**What to produce**: Return exactly the lines of the records below, starting at the line that contains "bmesh.ops.create_icosphere(bm, subdivisions=sub, radius=1)" and ending at the line that contains "boxes('main_trim_bands', 'trim', (X0", with both of those lines kept.
::::::::
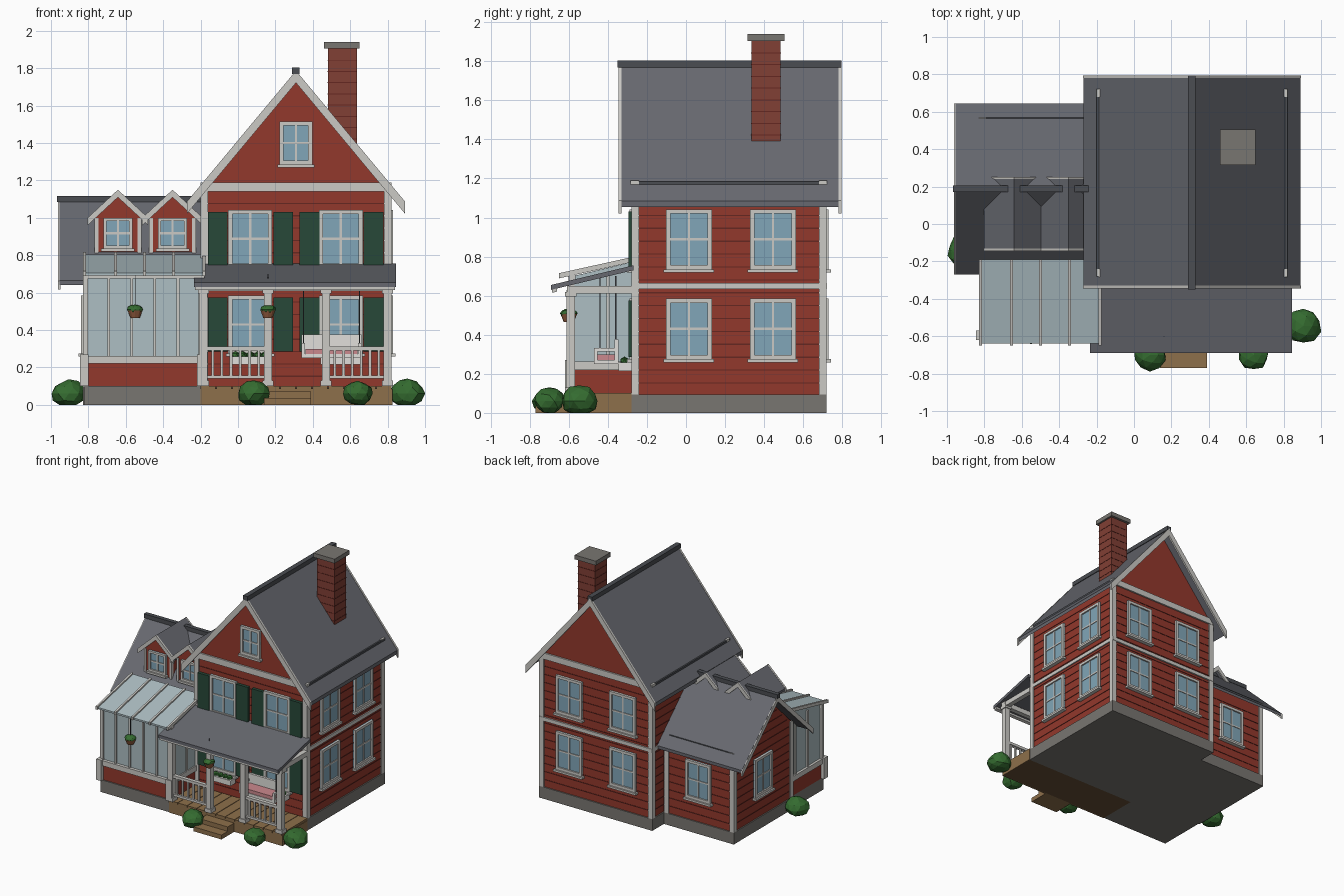
import bpy, bmesh, math, random
from mathutils import Vector, Matrix

if "Cube" in bpy.data.objects:
    bpy.data.objects.remove(bpy.data.objects["Cube"])
random.seed(3)

COL = dict(red=(.29, .04, .025), dark=(.13, .02, .015), trim=(.6, .59, .56), stone=(.19, .18, .165),
           roof=(.135, .14, .16), ridge=(.07, .075, .085), glass=(.22, .38, .48), pane=(.42, .52, .55),
           green=(.02, .065, .04), wood=(.27, .16, .07), under=(.13, .075, .035), brick=(.22, .05, .035),
           leaf=(.035, .15, .03), pink=(.6, .25, .27), white=(.75, .74, .71), pot=(.3, .11, .05))
MAT = {}
for k, c in COL.items():
    MAT[k] = bpy.data.materials.new(k)
    MAT[k].diffuse_color = (*c, 1)


def finish(name, bm, mat):
    bmesh.ops.recalc_face_normals(bm, faces=bm.faces)
    me = bpy.data.meshes.new(name)
    bm.to_mesh(me)
    bm.free()
    me.materials.append(MAT[mat])
    ob = bpy.data.objects.new(name, me)
    bpy.context.collection.objects.link(ob)
    return ob


def boxes(name, mat, *items):
    """Each item is (x0, x1, y0, y1, z0, z1)."""
    bm = bmesh.new()
    for x0, x1, y0, y1, z0, z1 in items:
        m = Matrix.Translation(((x0 + x1) / 2, (y0 + y1) / 2, (z0 + z1) / 2)) @ \
            Matrix.Diagonal((abs(x1 - x0), abs(y1 - y0), z1 - z0, 1))
        bmesh.ops.create_cube(bm, size=1, matrix=m)
    return finish(name, bm, mat)


def prism(name, mat, pts, axis, *spans):
    """Extrude a (horizontal, z) profile along x or y over each span."""
    bm = bmesh.new()
    for a, b in spans:
        vs = [bm.verts.new((a, h, z) if axis == 'x' else (h, a, z)) for h, z in pts]
        f = bm.faces.new(vs)
        r = bmesh.ops.extrude_face_region(bm, geom=[f])
        d = Vector((b - a, 0, 0) if axis == 'x' else (0, b - a, 0))
        bmesh.ops.translate(bm, vec=d, verts=[v for v in r['geom'] if isinstance(v, bmesh.types.BMVert)])
    return finish(name, bm, mat)


def chevron(c, half, zr, ze, t):
    return [(c - half, ze), (c, zr), (c + half, ze), (c + half, ze - t), (c, zr - t), (c - half, ze - t)]


def slope(y0, z0, y1, z1, t):
    return [(y0, z0), (y1, z1), (y1, z1 - t), (y0, z0 - t)]


def on_wall(face, p, u0, u1, n0, n1, z0, z1):
    s = -1 if face[0] == '-' else 1
    n = sorted((p + s * n0, p + s * n1))
    return (*n, u0, u1, z0, z1) if face[1] == 'x' else (u0, u1, *n, z0, z1)


def window(name, face, p, c, w, z0, z1, f=.022):
    u0, u1, zm = c - w / 2, c + w / 2, (z0 + z1) / 2
    B = lambda *a: on_wall(face, p, *a)
    boxes(name + '_glass', 'glass', B(u0, u1, -.01, .008, z0, z1))
    boxes(name + '_frame', 'trim', B(u0, u0 + f, -.01, .02, z0, z1), B(u1 - f, u1, -.01, .02, z0, z1),
          B(u0 + f, u1 - f, -.01, .02, z1 - f, z1), B(u0 + f, u1 - f, -.01, .02, z0, z0 + f),
          B(c - .006, c + .006, -.01, .014, z0 + f, z1 - f), B(u0 + f, u1 - f, -.01, .013, zm - .006, zm + .006),
          B(u0 - .012, u1 + .012, -.01, .032, z0 - .016, z0))


def blob(name, x, y, z, rx, rz, mat='leaf', sub=2, jitter=.08):
    bm = bmesh.new()
    bmesh.ops.create_icosphere(bm, subdivisions=sub, radius=1)
    for v in bm.verts:
        v.co *= 1 + random.uniform(-jitter, jitter)
        v.co = Vector((x + v.co.x * rx, y + v.co.y * rx, max(z + v.co.z * rz, 0)))
    return finish(name, bm, mat)


# Main house: foundation, walls, siding lines, trim
X0, X1, Y0, Y1, XR = -.2, .82, -.28, .72, .31
boxes('main_foundation', 'stone', (X0, X1, Y0, Y1, 0, .095))
prism('main_walls', 'red', [(-.19, .09), (.81, .09), (.81, 1.15), (XR, 1.75), (-.19, 1.15)], 'y', (-.27, .71))
boxes('main_siding_lines', 'dark', *[(-.193, .813, -.273, .713, z, z + .006)
                                     for z in [.15 + .066 * i for i in range(15)]])
boxes('corner_boards', 'trim', *[(x, x + .04, y, y + .04, .095, 1.19)
                                 for x in (X0, X1 - .04) for y in (Y0, Y1 - .04)])
boxes('main_trim_bands', 'trim', (X0 + .01, X1 + .0, Y0 - .003, Y0 + .03, 1.14, 1.19),
      (X0, X1, Y1 - .03, Y1 + .003, 1.14, 1.19), (X0, X1, Y0 + .005, Y1 + .003, .635, .665))
boxes('eave_bars', 'ridge', *[(x, x + .012, Y0, Y1, 1.165, 1.185) for x in (X0, X1 - .012)])

# Main roof
prism('main_roof', 'roof', chevron(XR, .58, 1.785, 1.085, .03), 'y', (-.335, .785))
prism('main_bargeboards', 'trim', chevron(XR, .583, 1.787, 1.087, .065), 'y', (-.345, -.33), (.78, .795))
boxes('main_ridge_cap', 'ridge', (XR - .02, XR + .02, -.35, .795, 1.768, 1.803))

# Chimney
boxes('chimney', 'brick', (.48, .635, .335, .485, 1.3, 1.91))
boxes('chimney_mortar_lines', 'dark', *[(.478, .637, .333, .487, 1.42 + i * .06, 1.425 + i * .06) for i in range(8)])
boxes('chimney_cap', 'stone', (.46, .65, .315, .505, 1.905, 1.94))

# Main windows and shutters
for i, (z0, z1) in enumerate([(.275, .585), (.735, 1.042)]):
    for j, c in enumerate((.065, .55)):
        window(f'front_window_{i}{j}', '-y', -.27, c, .235, z0, z1)
        window(f'back_window_{i}{j}', '+y', .71, c, .235, z0, z1)
    for j, c in enumerate((.015, .445)):
        window(f'right_window_{i}{j}', '+x', .81, c, .235, z0, z1)
    boxes(f'shutters_{i}', 'green', *[(x, x + .105, -.295, -.265, z0 + .01, z1 - .01)
                                      for x in (-.16, .19, .33, .672)])
window('gable_window', '-y', -.27, XR, .175, 1.285, 1.515)

# Side wing: foundation, walls, siding, trim, roof
boxes('wing_foundation', 'stone', (-.83, X0, -.2, .57, 0, .095))
prism('wing_walls', 'red', [(-.19, .09), (.56, .09), (.56, .71), (.185, 1.075), (-.19, .71)], 'x', (-.82, -.19))
boxes('wing_siding_lines', 'dark', *[(-.823, -.2, .185 - min(.378, (1.06 - z) * .98), .185 + min(.378, (1.06 - z) * .98),
                                      z, z + .006) for z in [.15 + .066 * i for i in range(13)]])
boxes('wing_corner_boards', 'trim', (-.83, -.79, .53, .57, .095, .74), (-.83, -.79, -.2, -.16, .095, .72),
      (-.24, -.2, .53, .57, .095, .72))
boxes('wing_eave_bar', 'ridge', (-.83, -.25, .56, .57, .71, .74))
prism('wing_roof', 'roof', chevron(.187, .457, 1.1, .665, .025), 'x', (-.955, -.19))
prism('wing_bargeboards', 'trim', chevron(.187, .457, 1.098, .663, .045), 'x', (-.962, -.948))
boxes('wing_ridge_cap', 'ridge', (-.968, -.2, .17, .205, 1.085, 1.118))
window('wing_back_window', '+y', .56, -.51, .225, .275, .585)
window('wing_left_window', '-x', -.82, .19, .225, .275, .585)

# Dormers
for i, c in enumerate((-.642, -.35)):
    n = f'dormer_{i}'
    prism(n + '_walls', 'red', [(c - .12, .78), (c + .12, .78), (c + .12, 1.0), (c, 1.125), (c - .12, 1.0)], 'y', (-.11, .14))
    boxes(n + '_corners', 'trim', *[(x - .01, x + .01, -.116, -.09, .8, 1.0) for x in (c - .115, c + .115)])
    prism(n + '_roof', 'roof', chevron(c, .16, 1.148, .998, .02), 'y', (-.135, .245))
    prism(n + '_bargeboards', 'trim', chevron(c, .162, 1.15, 1.0, .04), 'y', (-.145, -.13), (.24, .252))
    window(n + '_window', '-y', -.11, c, .155, .835, 1.0, .017)

# Conservatory
boxes('conservatory_foundation', 'stone', (-.82, X0, -.6, -.2, 0, .1))
boxes('conservatory_low_wall', 'red', (-.82, -.19, -.59, -.2, .1, .23))
boxes('conservatory_sill', 'trim', (-.83, -.18, -.605, -.2, .22, .262))
boxes('conservatory_piers', 'trim', (-.845, -.8, -.62, -.57, .1, .27), (-.22, -.165, -.62, -.57, .1, .27))
prism('conservatory_glass', 'pane', [(-.58, .26), (-.2, .26), (-.2, .79), (-.58, .7)], 'x', (-.81, -.19))
xs = [-.815 + i * .1235 for i in range(6)]
boxes('conservatory_mullions', 'trim', *[(x - (.014 if i in (0, 5) else .007), x + (.014 if i in (0, 5) else .007),
                                          -.592, -.57, .26, .7) for i, x in enumerate(xs)],
      *[(x - .012, x + .012, y - .008, y + .008, .26, .72) for x in (-.81, -.19) for y in (-.4, -.24)],
      (-.825, -.18, -.597, -.565, .675, .705))
prism('conservatory_glass_roof', 'pane', slope(-.64, .705, -.19, .805, .014), 'x', (-.825, -.18))
prism('conservatory_roof_bars', 'trim', slope(-.65, .715, -.19, .817, .026), 'x',
      *[(x - .008, x + .008) for x in (-.82, -.655, -.5, -.345, -.183)])

# Porch: deck, steps, posts, roof, railings
boxes('porch_deck', 'under', (X0, .82, -.6, -.28, 0, .09))
boxes('deck_planks', 'wood', *[(-.2 + i * .0855, -.2 + i * .0855 + .081, -.61, -.28, .085, .102) for i in range(12)])
boxes('porch_skirt', 'wood', (X0, .825, -.606, -.595, 0, .085), (.815, .825, -.6, -.28, 0, .085))
boxes('porch_steps', 'wood', (.14, .39, -.69, -.6, 0, .072), (.14, .39, -.77, -.6, 0, .036))
P = (-.185, .16, .47, .8)
boxes('porch_posts', 'trim', *[(x - .022, x + .022, -.612, -.568, .1, .63) for x in P],
      *[(x - .03, x + .03, -.62, -.56, .1, .13) for x in P], *[(x - .03, x + .03, -.62, -.56, .595, .62) for x in P])
boxes('porch_beams', 'trim', (-.21, .83, -.61, -.57, .61, .65), (.785, .825, -.59, -.28, .61, .65))
prism('porch_roof', 'roof', slope(-.69, .655, -.27, .755, .025), 'x', (-.235, .845))
prism('porch_roof_fascia', 'trim', slope(-.685, .635, -.66, .641, .02), 'x', (-.23, .84))
rail = []
for a, b in ((P[0], P[1]), (P[2], P[3])):
    rail += [(a, b, -.605, -.575, .29, .312), (a, b, -.6, -.58, .14, .158)]
    rail += [(a + (b - a) * k / 7 - .007, a + (b - a) * k / 7 + .007, -.597, -.583, .15, .3) for k in range(1, 7)]
boxes('porch_railings', 'trim', *rail)

# Porch swing
boxes('swing_seat', 'white', (.34, .66, -.47, -.35, .25, .272), (.34, .66, -.365, -.345, .25, .375),
      *[(x, x + .018, -.47, -.35, .315, .332) for x in (.34, .642)],
      *[(x, x + .018, -.47, -.452, .26, .33) for x in (.34, .642)])
boxes('swing_cushion', 'pink', (.36, .64, -.465, -.365, .27, .3))
boxes('swing_chains', 'ridge', *[(x - .003, x + .003, y - .003, y + .003, .32, .7)
                                 for x in (.35, .65) for y in (-.44, -.36)])

# Window boxes with plants
for i, c in enumerate((.065, .55)):
    boxes(f'window_box_{i}', 'white', (c - .11, c + .11, -.345, -.28, .215, .258))
    for k in range(5):
        blob(f'window_plant_{i}{k}', c - .08 + k * .04, -.315, .265, .024, .022, sub=1)

# Hanging baskets
for i, (x, y) in enumerate(((-.55, -.6), (.16, -.6))):
    bm = bmesh.new()
    bmesh.ops.create_cone(bm, cap_ends=True, segments=10, radius1=.026, radius2=.042, depth=.04,
                          matrix=Matrix.Translation((x, y, .485)))
    finish(f'basket_{i}', bm, 'pot')
    blob(f'basket_plant_{i}', x, y, .51, .043, .026, sub=2)
    boxes(f'basket_cord_{i}', 'ridge', (x - .002, x + .002, y - .002, y + .002, .52, .7))

# Bushes
for i, (x, y, r) in enumerate(((-.905, -.14, .09), (.085, -.7, .085), (.64, -.7, .08), (.905, -.545, .095))):
    blob(f'bush_{i}', x, y, .06, r, r * .85)

for m in bpy.data.materials:
    if m.users and not m.is_grease_pencil:
        m.use_nodes = True
        m.node_tree.nodes["Principled BSDF"].inputs["Base Color"].default_value = m.diffuse_color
::::::::
**Response box**:
    bmesh.ops.create_icosphere(bm, subdivisions=sub, radius=1)
    for v in bm.verts:
        v.co *= 1 + random.uniform(-jitter, jitter)
        v.co = Vector((x + v.co.x * rx, y + v.co.y * rx, max(z + v.co.z * rz, 0)))
    return finish(name, bm, mat)


# Main house: foundation, walls, siding lines, trim
X0, X1, Y0, Y1, XR = -.2, .82, -.28, .72, .31
boxes('main_foundation', 'stone', (X0, X1, Y0, Y1, 0, .095))
prism('main_walls', 'red', [(-.19, .09), (.81, .09), (.81, 1.15), (XR, 1.75), (-.19, 1.15)], 'y', (-.27, .71))
boxes('main_siding_lines', 'dark', *[(-.193, .813, -.273, .713, z, z + .006)
                                     for z in [.15 + .066 * i for i in range(15)]])
boxes('corner_boards', 'trim', *[(x, x + .04, y, y + .04, .095, 1.19)
                                 for x in (X0, X1 - .04) for y in (Y0, Y1 - .04)])
boxes('main_trim_bands', 'trim', (X0 + .01, X1 + .0, Y0 - .003, Y0 + .03, 1.14, 1.19),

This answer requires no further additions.